Exit, Pursued by a Bear
March 6, 2012
The bears in The Ballad of Betsy Paradise, a whimsical and not always coherent drama about the elasticity of time written by Dan Poston and directed by Joy Brooke Fairfield at Stanford on Thursday night, were of the creepy variety. Mustard yellow in color, slightly threadbare and bulbous bellied, the bears had smiling faces and inert saucer eyes. They were the sort of bears that nightmares are made of. In the context of the play, which followed the real and make-believe life of an 11-year-old girl, the bears represented a haunted, lost childhood, something less to be remembered fondly as much as feared.

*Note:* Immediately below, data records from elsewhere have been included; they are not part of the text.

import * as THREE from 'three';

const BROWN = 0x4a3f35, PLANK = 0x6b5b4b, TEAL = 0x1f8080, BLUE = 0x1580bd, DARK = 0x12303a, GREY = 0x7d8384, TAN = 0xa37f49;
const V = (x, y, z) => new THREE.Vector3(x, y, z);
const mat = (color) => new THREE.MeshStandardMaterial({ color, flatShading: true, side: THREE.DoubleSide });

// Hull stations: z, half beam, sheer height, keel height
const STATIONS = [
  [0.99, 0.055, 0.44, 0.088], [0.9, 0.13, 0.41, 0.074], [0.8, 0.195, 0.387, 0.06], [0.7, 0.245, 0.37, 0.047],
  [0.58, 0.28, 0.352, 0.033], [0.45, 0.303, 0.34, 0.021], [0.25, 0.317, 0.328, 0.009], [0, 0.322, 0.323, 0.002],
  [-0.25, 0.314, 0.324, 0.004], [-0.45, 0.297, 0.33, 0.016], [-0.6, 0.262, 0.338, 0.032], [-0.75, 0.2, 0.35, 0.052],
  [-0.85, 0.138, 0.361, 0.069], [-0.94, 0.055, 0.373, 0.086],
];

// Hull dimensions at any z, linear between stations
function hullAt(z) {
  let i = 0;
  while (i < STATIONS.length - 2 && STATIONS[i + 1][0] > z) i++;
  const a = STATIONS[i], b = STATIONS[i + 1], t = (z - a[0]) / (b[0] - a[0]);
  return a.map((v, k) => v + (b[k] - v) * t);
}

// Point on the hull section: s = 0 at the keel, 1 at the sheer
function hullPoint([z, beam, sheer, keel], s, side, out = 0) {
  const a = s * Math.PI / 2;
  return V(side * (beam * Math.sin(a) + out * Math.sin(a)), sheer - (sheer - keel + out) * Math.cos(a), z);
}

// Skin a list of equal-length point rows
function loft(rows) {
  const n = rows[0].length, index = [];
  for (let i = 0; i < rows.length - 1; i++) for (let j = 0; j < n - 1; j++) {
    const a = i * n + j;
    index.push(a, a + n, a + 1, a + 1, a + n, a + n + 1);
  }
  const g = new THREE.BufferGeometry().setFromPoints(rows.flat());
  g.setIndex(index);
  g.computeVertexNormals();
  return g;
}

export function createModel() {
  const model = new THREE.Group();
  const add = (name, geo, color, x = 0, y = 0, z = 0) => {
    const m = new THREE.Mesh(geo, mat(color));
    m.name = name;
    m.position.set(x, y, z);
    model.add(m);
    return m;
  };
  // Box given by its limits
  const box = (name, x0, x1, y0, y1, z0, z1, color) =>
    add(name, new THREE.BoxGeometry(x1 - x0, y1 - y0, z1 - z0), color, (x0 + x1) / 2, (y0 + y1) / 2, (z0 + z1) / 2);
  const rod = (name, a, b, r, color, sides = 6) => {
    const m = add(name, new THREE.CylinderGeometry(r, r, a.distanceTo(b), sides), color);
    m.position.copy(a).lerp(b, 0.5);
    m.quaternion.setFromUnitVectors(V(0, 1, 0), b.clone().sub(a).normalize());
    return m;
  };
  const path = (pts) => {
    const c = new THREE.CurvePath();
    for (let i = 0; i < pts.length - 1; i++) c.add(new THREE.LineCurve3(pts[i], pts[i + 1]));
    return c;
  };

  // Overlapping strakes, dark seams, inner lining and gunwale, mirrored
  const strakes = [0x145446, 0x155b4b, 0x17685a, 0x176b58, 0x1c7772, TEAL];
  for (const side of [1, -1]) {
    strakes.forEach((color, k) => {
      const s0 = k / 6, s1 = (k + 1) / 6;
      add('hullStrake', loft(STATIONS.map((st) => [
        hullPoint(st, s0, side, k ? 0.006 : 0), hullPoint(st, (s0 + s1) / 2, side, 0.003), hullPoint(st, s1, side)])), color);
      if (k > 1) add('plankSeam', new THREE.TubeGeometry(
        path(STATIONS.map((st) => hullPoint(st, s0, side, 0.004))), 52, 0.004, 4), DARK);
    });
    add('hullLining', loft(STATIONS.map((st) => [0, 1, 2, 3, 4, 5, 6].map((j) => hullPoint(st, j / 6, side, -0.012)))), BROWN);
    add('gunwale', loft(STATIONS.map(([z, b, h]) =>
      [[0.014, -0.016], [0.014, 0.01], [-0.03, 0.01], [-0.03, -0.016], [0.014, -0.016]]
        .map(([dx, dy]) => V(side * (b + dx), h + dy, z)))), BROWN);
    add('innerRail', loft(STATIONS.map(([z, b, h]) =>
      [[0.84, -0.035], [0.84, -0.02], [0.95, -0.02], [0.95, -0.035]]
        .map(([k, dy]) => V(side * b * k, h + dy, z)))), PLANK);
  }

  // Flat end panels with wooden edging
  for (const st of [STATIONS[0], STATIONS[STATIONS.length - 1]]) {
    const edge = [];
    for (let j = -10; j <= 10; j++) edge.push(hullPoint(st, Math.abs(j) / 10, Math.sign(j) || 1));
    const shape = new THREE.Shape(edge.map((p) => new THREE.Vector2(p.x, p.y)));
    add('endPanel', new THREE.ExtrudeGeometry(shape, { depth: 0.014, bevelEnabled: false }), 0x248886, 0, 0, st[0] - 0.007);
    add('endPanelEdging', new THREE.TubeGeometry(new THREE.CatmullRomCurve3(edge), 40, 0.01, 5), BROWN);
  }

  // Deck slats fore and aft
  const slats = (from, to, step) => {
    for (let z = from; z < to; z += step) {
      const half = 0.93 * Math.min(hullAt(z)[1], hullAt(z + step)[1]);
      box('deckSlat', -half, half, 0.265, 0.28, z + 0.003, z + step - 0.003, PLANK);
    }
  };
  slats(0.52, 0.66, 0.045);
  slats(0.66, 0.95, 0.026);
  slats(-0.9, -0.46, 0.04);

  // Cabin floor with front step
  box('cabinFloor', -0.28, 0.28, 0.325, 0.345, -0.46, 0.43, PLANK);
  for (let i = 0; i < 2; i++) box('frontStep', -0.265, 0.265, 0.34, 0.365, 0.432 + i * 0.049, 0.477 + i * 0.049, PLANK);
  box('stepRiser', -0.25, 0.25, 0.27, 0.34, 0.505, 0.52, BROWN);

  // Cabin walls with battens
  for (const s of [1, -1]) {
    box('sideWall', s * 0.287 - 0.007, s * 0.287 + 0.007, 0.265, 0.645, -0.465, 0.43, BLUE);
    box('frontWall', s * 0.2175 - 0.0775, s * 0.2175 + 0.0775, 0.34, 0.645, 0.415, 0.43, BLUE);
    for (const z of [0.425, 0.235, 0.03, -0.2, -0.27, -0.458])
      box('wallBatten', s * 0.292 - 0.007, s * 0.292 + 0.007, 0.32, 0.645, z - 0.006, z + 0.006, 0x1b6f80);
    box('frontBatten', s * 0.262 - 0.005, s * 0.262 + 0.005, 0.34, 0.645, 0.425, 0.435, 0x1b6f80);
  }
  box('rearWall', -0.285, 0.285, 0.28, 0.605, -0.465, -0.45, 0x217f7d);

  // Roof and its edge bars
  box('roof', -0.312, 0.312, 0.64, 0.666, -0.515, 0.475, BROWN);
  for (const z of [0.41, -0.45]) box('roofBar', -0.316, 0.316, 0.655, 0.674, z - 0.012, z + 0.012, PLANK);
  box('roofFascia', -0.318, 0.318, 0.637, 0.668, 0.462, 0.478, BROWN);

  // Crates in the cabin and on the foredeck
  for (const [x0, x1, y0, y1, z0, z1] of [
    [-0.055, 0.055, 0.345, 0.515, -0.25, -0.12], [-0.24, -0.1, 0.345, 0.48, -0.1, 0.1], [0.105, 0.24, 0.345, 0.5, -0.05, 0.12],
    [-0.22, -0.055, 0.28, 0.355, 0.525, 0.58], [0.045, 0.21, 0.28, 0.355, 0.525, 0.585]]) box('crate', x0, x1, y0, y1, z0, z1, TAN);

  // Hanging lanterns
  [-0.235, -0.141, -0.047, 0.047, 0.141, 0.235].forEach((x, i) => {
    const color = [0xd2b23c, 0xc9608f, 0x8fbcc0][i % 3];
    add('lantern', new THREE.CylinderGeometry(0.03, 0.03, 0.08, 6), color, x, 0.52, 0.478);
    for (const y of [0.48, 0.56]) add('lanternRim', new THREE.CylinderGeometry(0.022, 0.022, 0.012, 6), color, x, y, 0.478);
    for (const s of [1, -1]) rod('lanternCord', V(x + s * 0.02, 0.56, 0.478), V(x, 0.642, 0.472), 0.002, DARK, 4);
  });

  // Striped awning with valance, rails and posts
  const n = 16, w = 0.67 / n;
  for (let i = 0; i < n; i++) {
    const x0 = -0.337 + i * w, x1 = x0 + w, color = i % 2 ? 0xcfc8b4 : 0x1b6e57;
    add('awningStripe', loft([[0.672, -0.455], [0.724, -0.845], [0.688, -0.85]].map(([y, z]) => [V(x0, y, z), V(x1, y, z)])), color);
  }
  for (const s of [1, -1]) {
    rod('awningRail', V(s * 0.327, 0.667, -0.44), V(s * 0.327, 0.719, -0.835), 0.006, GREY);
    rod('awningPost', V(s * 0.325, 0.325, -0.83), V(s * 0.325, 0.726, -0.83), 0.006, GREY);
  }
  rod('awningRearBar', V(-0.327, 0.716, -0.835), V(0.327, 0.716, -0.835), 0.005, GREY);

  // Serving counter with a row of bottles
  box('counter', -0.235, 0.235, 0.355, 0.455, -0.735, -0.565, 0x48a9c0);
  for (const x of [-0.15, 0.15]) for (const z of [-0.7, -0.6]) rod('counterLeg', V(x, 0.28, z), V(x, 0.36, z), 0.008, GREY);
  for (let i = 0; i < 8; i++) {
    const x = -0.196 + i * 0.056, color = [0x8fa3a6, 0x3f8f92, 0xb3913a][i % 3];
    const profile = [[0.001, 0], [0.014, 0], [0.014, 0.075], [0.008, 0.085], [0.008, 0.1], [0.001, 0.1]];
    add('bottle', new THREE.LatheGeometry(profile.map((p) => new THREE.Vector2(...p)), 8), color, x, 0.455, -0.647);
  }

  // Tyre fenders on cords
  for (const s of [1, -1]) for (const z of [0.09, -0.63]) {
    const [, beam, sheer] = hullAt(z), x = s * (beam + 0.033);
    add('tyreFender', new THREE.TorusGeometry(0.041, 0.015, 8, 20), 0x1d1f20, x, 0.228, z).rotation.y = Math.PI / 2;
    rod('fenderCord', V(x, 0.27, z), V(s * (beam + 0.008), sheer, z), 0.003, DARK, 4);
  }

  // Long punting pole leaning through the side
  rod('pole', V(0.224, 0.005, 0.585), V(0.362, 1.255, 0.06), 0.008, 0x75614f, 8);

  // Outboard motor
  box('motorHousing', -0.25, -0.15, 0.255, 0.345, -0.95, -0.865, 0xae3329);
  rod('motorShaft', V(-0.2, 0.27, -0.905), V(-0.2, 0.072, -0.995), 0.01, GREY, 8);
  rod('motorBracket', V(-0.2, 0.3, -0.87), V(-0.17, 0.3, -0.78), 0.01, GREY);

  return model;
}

Contrastingly, in Timboctou, Alejandro Ricano's hard-hitting and complex drama about American-Mexican relations and, more broadly, mankind's twin impulses to nurture and destroy itself and the planet at REDCAT in Los Angeles on Saturday night, director Martin Acosta staged scenes in which a pair of actors in polar bear costumes behaved as cutely as possible. The costumes were somewhat realistic and very fluffy. Because one costume held a tall actor and the other a very short one, the dynamic was that of a parent-child bear pair, which further increased the "awww" factor. They clambered around and played in a way that was in stark contrast to the aggressive, serious punchiness of the rest of the action going on on stage, with actors engaged in scenes of violence and ruin punctuated by explosive martial arts-like movements, military marching and a near-constant flow of expletives. At the end of the play, when the bears performed a surreal ballet to a somber piece of music by Handel, the effect was bizarre and slightly chilling. The bears in this play signified a different version of loss from that of the student production at Stanford -- a place where animals frolic in a natural nirvana unblemished by global warming.
At this point in my blog post, I ought to be ready to pontificate about what the pairs of bears on stage could possibly mean. But the truth is, I've no idea. Their presence will simply have to remain a wonderful curiosity of a weekend of theatre-going.